**THE PROBLEM**
Return all of the records below verbatim.

**DATA SHOWN**
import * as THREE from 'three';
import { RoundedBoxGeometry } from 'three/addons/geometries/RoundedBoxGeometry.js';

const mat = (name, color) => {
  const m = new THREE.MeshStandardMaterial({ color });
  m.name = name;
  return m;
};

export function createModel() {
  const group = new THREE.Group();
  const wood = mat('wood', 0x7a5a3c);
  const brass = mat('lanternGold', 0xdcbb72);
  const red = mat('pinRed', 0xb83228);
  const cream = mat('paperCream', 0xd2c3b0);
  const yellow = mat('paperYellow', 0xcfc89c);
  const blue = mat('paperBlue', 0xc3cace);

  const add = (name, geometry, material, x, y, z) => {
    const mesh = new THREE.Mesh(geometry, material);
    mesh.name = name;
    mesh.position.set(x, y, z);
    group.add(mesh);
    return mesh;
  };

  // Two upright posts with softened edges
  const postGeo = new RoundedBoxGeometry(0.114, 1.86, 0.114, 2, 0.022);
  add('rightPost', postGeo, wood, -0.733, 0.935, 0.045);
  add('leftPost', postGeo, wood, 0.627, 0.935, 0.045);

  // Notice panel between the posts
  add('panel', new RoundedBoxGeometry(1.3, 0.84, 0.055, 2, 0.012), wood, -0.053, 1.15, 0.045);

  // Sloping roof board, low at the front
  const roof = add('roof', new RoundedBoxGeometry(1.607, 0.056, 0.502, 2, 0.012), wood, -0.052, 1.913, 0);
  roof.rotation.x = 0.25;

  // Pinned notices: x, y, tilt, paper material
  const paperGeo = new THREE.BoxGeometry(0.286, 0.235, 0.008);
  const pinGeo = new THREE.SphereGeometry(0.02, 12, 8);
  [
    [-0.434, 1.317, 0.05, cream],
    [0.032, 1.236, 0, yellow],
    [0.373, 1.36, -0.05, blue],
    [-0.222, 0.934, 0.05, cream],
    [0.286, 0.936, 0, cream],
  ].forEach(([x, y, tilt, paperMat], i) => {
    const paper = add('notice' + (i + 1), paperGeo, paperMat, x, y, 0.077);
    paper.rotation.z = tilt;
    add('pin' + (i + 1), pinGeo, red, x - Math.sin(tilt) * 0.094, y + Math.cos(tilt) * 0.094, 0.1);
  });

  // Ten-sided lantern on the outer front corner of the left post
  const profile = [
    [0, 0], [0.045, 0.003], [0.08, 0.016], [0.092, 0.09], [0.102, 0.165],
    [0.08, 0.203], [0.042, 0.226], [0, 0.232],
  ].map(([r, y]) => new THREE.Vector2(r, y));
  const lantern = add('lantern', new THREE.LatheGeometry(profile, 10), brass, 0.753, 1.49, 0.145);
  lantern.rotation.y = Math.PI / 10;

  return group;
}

**ANSWER FOR THIS EXERCISE**
import * as THREE from 'three';
import { RoundedBoxGeometry } from 'three/addons/geometries/RoundedBoxGeometry.js';

const mat = (name, color) => {
  const m = new THREE.MeshStandardMaterial({ color });
  m.name = name;
  return m;
};

export function createModel() {
  const group = new THREE.Group();
  const wood = mat('wood', 0x7a5a3c);
  const brass = mat('lanternGold', 0xdcbb72);
  const red = mat('pinRed', 0xb83228);
  const cream = mat('paperCream', 0xd2c3b0);
  const yellow = mat('paperYellow', 0xcfc89c);
  const blue = mat('paperBlue', 0xc3cace);

  const add = (name, geometry, material, x, y, z) => {
    const mesh = new THREE.Mesh(geometry, material);
    mesh.name = name;
    mesh.position.set(x, y, z);
    group.add(mesh);
    return mesh;
  };

  // Two upright posts with softened edges
  const postGeo = new RoundedBoxGeometry(0.114, 1.86, 0.114, 2, 0.022);
  add('rightPost', postGeo, wood, -0.733, 0.935, 0.045);
  add('leftPost', postGeo, wood, 0.627, 0.935, 0.045);

  // Notice panel between the posts
  add('panel', new RoundedBoxGeometry(1.3, 0.84, 0.055, 2, 0.012), wood, -0.053, 1.15, 0.045);

  // Sloping roof board, low at the front
  const roof = add('roof', new RoundedBoxGeometry(1.607, 0.056, 0.502, 2, 0.012), wood, -0.052, 1.913, 0);
  roof.rotation.x = 0.25;

  // Pinned notices: x, y, tilt, paper material
  const paperGeo = new THREE.BoxGeometry(0.286, 0.235, 0.008);
  const pinGeo = new THREE.SphereGeometry(0.02, 12, 8);
  [
    [-0.434, 1.317, 0.05, cream],
    [0.032, 1.236, 0, yellow],
    [0.373, 1.36, -0.05, blue],
    [-0.222, 0.934, 0.05, cream],
    [0.286, 0.936, 0, cream],
  ].forEach(([x, y, tilt, paperMat], i) => {
    const paper = add('notice' + (i + 1), paperGeo, paperMat, x, y, 0.077);
    paper.rotation.z = tilt;
    add('pin' + (i + 1), pinGeo, red, x - Math.sin(tilt) * 0.094, y + Math.cos(tilt) * 0.094, 0.1);
  });

  // Ten-sided lantern on the outer front corner of the left post
  const profile = [
    [0, 0], [0.045, 0.003], [0.08, 0.016], [0.092, 0.09], [0.102, 0.165],
    [0.08, 0.203], [0.042, 0.226], [0, 0.232],
  ].map(([r, y]) => new THREE.Vector2(r, y));
  const lantern = add('lantern', new THREE.LatheGeometry(profile, 10), brass, 0.753, 1.49, 0.145);
  lantern.rotation.y = Math.PI / 10;

  return group;
}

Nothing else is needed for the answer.